[[ Available data, beginning ]]
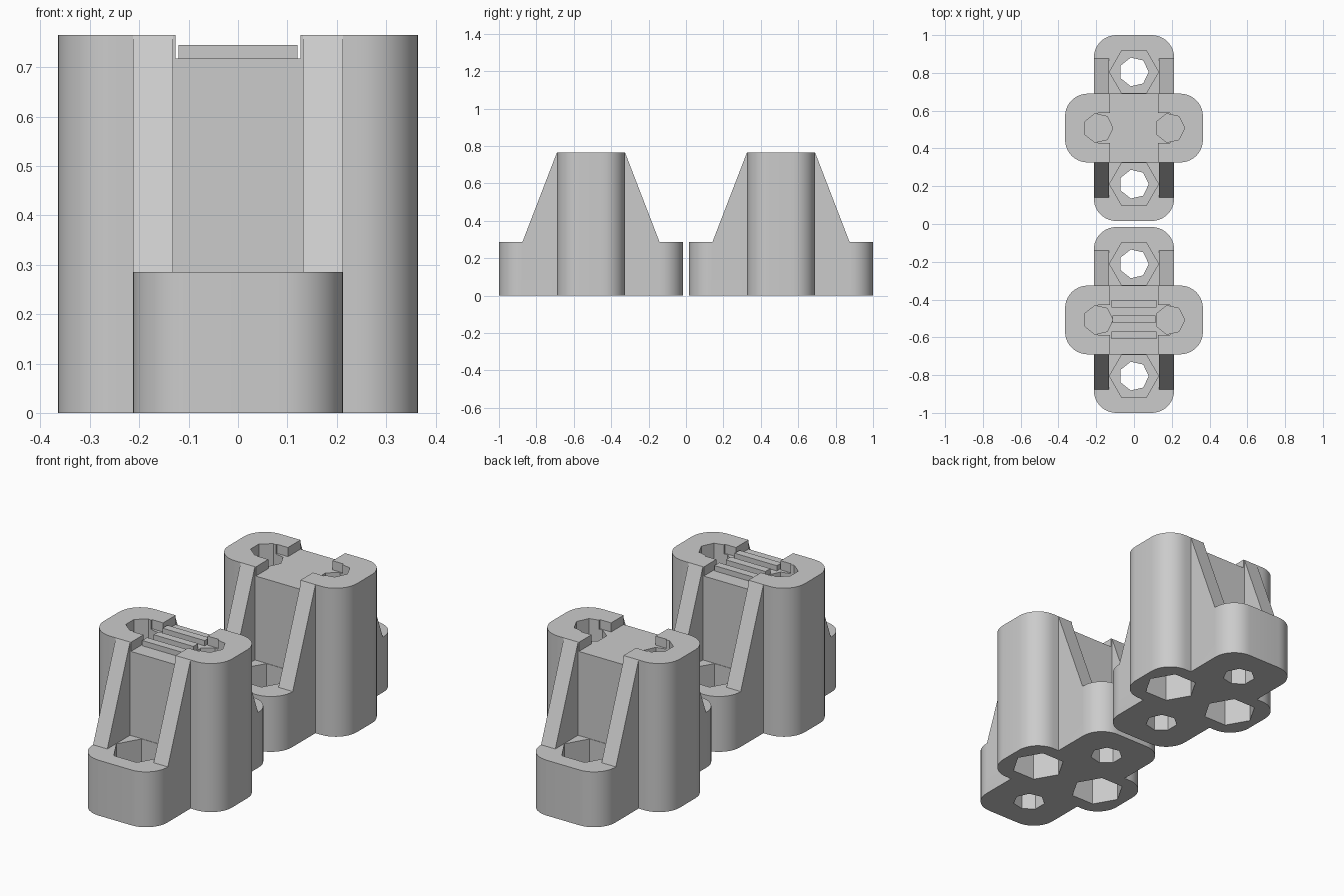
import bpy, bmesh, math

if "Cube" in bpy.data.objects:
    bpy.data.objects.remove(bpy.data.objects["Cube"])

grey = bpy.data.materials.new("light grey plastic")
grey.diffuse_color = (0.6, 0.6, 0.6, 1)
grey.use_nodes = True
grey.node_tree.nodes["Principled BSDF"].inputs["Base Color"].default_value = grey.diffuse_color
H, FOOT_H, FLOOR = 0.765, 0.285, 0.718   # column top, foot top, belt slot floor


def prism(name, pts, lo, hi, axis="z"):
    """Extrude a closed 2D outline along z (outline xy) or x (outline yz)."""
    bm = bmesh.new()
    to3 = (lambda p, t: (p[0], p[1], t)) if axis == "z" else (lambda p, t: (t, p[0], p[1]))
    a = [bm.verts.new(to3(p, lo)) for p in pts]
    b = [bm.verts.new(to3(p, hi)) for p in pts]
    bm.faces.new(a[::-1])
    bm.faces.new(b)
    n = len(pts)
    for i in range(n):
        j = (i + 1) % n
        bm.faces.new((a[i], a[j], b[j], b[i]))
    bmesh.ops.recalc_face_normals(bm, faces=bm.faces)
    me = bpy.data.meshes.new(name)
    bm.to_mesh(me)
    bm.free()
    me.materials.append(grey)
    ob = bpy.data.objects.new(name, me)
    bpy.context.collection.objects.link(ob)
    return ob


def ngon(n, r, x, y):
    return [(x + r * math.cos(2 * math.pi * i / n), y + r * math.sin(2 * math.pi * i / n))
            for i in range(n)]


def rect(hx, hy, y=0):
    return [(-hx, y - hy), (hx, y - hy), (hx, y + hy), (-hx, y + hy)]


def rounded(hx, hy, r, seg=10):
    pts = []
    for k, (sx, sy) in enumerate([(1, 1), (-1, 1), (-1, -1), (1, -1)]):
        for i in range(seg + 1):
            a = math.pi / 2 * (k + i / seg)
            pts.append((sx * (hx - r) + r * math.cos(a), sy * (hy - r) + r * math.sin(a)))
    return pts


# column, foot and sloping ribs
block = prism("plain_clamp_block", rounded(0.365, 0.182, 0.12), 0, H)
adds = [prism("foot", rounded(0.213, 0.492, 0.12), 0, FOOT_H)]
slope = [(-0.367, 0.1), (0.367, 0.1), (0.367, FOOT_H), (0.182, H), (-0.182, H), (-0.367, FOOT_H)]
for s in (-1, 1):
    adds.append(prism("rib", slope, min(s * 0.132, s * 0.213), max(s * 0.132, s * 0.213), "x"))

# belt slot, screw holes and nut pockets
cuts = [prism("slot_cutter", rect(0.127, 0.3), FLOOR, 1),
        prism("neck_cutter", rect(0.19, 0.08), FLOOR, 1)]
for s in (-1, 1):
    cuts += [prism("column_hole_cutter", ngon(7, 0.078, s * 0.19, 0), 0.21, 1),
             prism("column_nut_cutter", ngon(6, 0.13, s * 0.19, 0), -0.1, 0.2),
             prism("foot_hole_cutter", ngon(7, 0.078, 0, s * 0.297), -0.1, 0.4),
             prism("foot_nut_cutter", ngon(6, 0.13, 0, s * 0.297), 0.12, 0.4)]

for op, tools in (("UNION", adds), ("DIFFERENCE", cuts)):
    for t in tools:
        m = block.modifiers.new(t.name, "BOOLEAN")
        m.operation, m.object, m.solver = op, t, "EXACT"
        t.hide_render = True

# bake the booleans, then drop the helpers
dg = bpy.context.evaluated_depsgraph_get()
baked = bpy.data.meshes.new_from_object(block.evaluated_get(dg))
block.modifiers.clear()
block.data = baked
for t in adds + cuts:
    bpy.data.objects.remove(t)
baked.materials.clear()
baked.materials.append(grey)
baked.polygons.foreach_set("material_index", [0] * len(baked.polygons))
baked.shade_smooth()
baked.set_sharp_from_angle(angle=math.radians(30))

# second block, with belt teeth in its slot
block.location.y = 0.508
toothed = block.copy()
toothed.name = "toothed_clamp_block"
toothed.location.y = -0.508
bpy.context.collection.objects.link(toothed)
for k in (-1, 0, 1):
    tooth = prism("belt_tooth", rect(0.12 if k else 0.113, 0.02, k * 0.083), FLOOR - 0.01, 0.745)
    tooth.location.y = -0.505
[[ Available data, end ]]
Skip the images and restate each record above word for word.

import bpy, bmesh, math

if "Cube" in bpy.data.objects:
    bpy.data.objects.remove(bpy.data.objects["Cube"])

grey = bpy.data.materials.new("light grey plastic")
grey.diffuse_color = (0.6, 0.6, 0.6, 1)
grey.use_nodes = True
grey.node_tree.nodes["Principled BSDF"].inputs["Base Color"].default_value = grey.diffuse_color
H, FOOT_H, FLOOR = 0.765, 0.285, 0.718   # column top, foot top, belt slot floor


def prism(name, pts, lo, hi, axis="z"):
    """Extrude a closed 2D outline along z (outline xy) or x (outline yz)."""
    bm = bmesh.new()
    to3 = (lambda p, t: (p[0], p[1], t)) if axis == "z" else (lambda p, t: (t, p[0], p[1]))
    a = [bm.verts.new(to3(p, lo)) for p in pts]
    b = [bm.verts.new(to3(p, hi)) for p in pts]
    bm.faces.new(a[::-1])
    bm.faces.new(b)
    n = len(pts)
    for i in range(n):
        j = (i + 1) % n
        bm.faces.new((a[i], a[j], b[j], b[i]))
    bmesh.ops.recalc_face_normals(bm, faces=bm.faces)
    me = bpy.data.meshes.new(name)
    bm.to_mesh(me)
    bm.free()
    me.materials.append(grey)
    ob = bpy.data.objects.new(name, me)
    bpy.context.collection.objects.link(ob)
    return ob


def ngon(n, r, x, y):
    return [(x + r * math.cos(2 * math.pi * i / n), y + r * math.sin(2 * math.pi * i / n))
            for i in range(n)]


def rect(hx, hy, y=0):
    return [(-hx, y - hy), (hx, y - hy), (hx, y + hy), (-hx, y + hy)]


def rounded(hx, hy, r, seg=10):
    pts = []
    for k, (sx, sy) in enumerate([(1, 1), (-1, 1), (-1, -1), (1, -1)]):
        for i in range(seg + 1):
            a = math.pi / 2 * (k + i / seg)
            pts.append((sx * (hx - r) + r * math.cos(a), sy * (hy - r) + r * math.sin(a)))
    return pts


# column, foot and sloping ribs
block = prism("plain_clamp_block", rounded(0.365, 0.182, 0.12), 0, H)
adds = [prism("foot", rounded(0.213, 0.492, 0.12), 0, FOOT_H)]
slope = [(-0.367, 0.1), (0.367, 0.1), (0.367, FOOT_H), (0.182, H), (-0.182, H), (-0.367, FOOT_H)]
for s in (-1, 1):
    adds.append(prism("rib", slope, min(s * 0.132, s * 0.213), max(s * 0.132, s * 0.213), "x"))

# belt slot, screw holes and nut pockets
cuts = [prism("slot_cutter", rect(0.127, 0.3), FLOOR, 1),
        prism("neck_cutter", rect(0.19, 0.08), FLOOR, 1)]
for s in (-1, 1):
    cuts += [prism("column_hole_cutter", ngon(7, 0.078, s * 0.19, 0), 0.21, 1),
             prism("column_nut_cutter", ngon(6, 0.13, s * 0.19, 0), -0.1, 0.2),
             prism("foot_hole_cutter", ngon(7, 0.078, 0, s * 0.297), -0.1, 0.4),
             prism("foot_nut_cutter", ngon(6, 0.13, 0, s * 0.297), 0.12, 0.4)]

for op, tools in (("UNION", adds), ("DIFFERENCE", cuts)):
    for t in tools:
        m = block.modifiers.new(t.name, "BOOLEAN")
        m.operation, m.object, m.solver = op, t, "EXACT"
        t.hide_render = True

# bake the booleans, then drop the helpers
dg = bpy.context.evaluated_depsgraph_get()
baked = bpy.data.meshes.new_from_object(block.evaluated_get(dg))
block.modifiers.clear()
block.data = baked
for t in adds + cuts:
    bpy.data.objects.remove(t)
baked.materials.clear()
baked.materials.append(grey)
baked.polygons.foreach_set("material_index", [0] * len(baked.polygons))
baked.shade_smooth()
baked.set_sharp_from_angle(angle=math.radians(30))

# second block, with belt teeth in its slot
block.location.y = 0.508
toothed = block.copy()
toothed.name = "toothed_clamp_block"
toothed.location.y = -0.508
bpy.context.collection.objects.link(toothed)
for k in (-1, 0, 1):
    tooth = prism("belt_tooth", rect(0.12 if k else 0.113, 0.02, k * 0.083), FLOOR - 0.01, 0.745)
    tooth.location.y = -0.505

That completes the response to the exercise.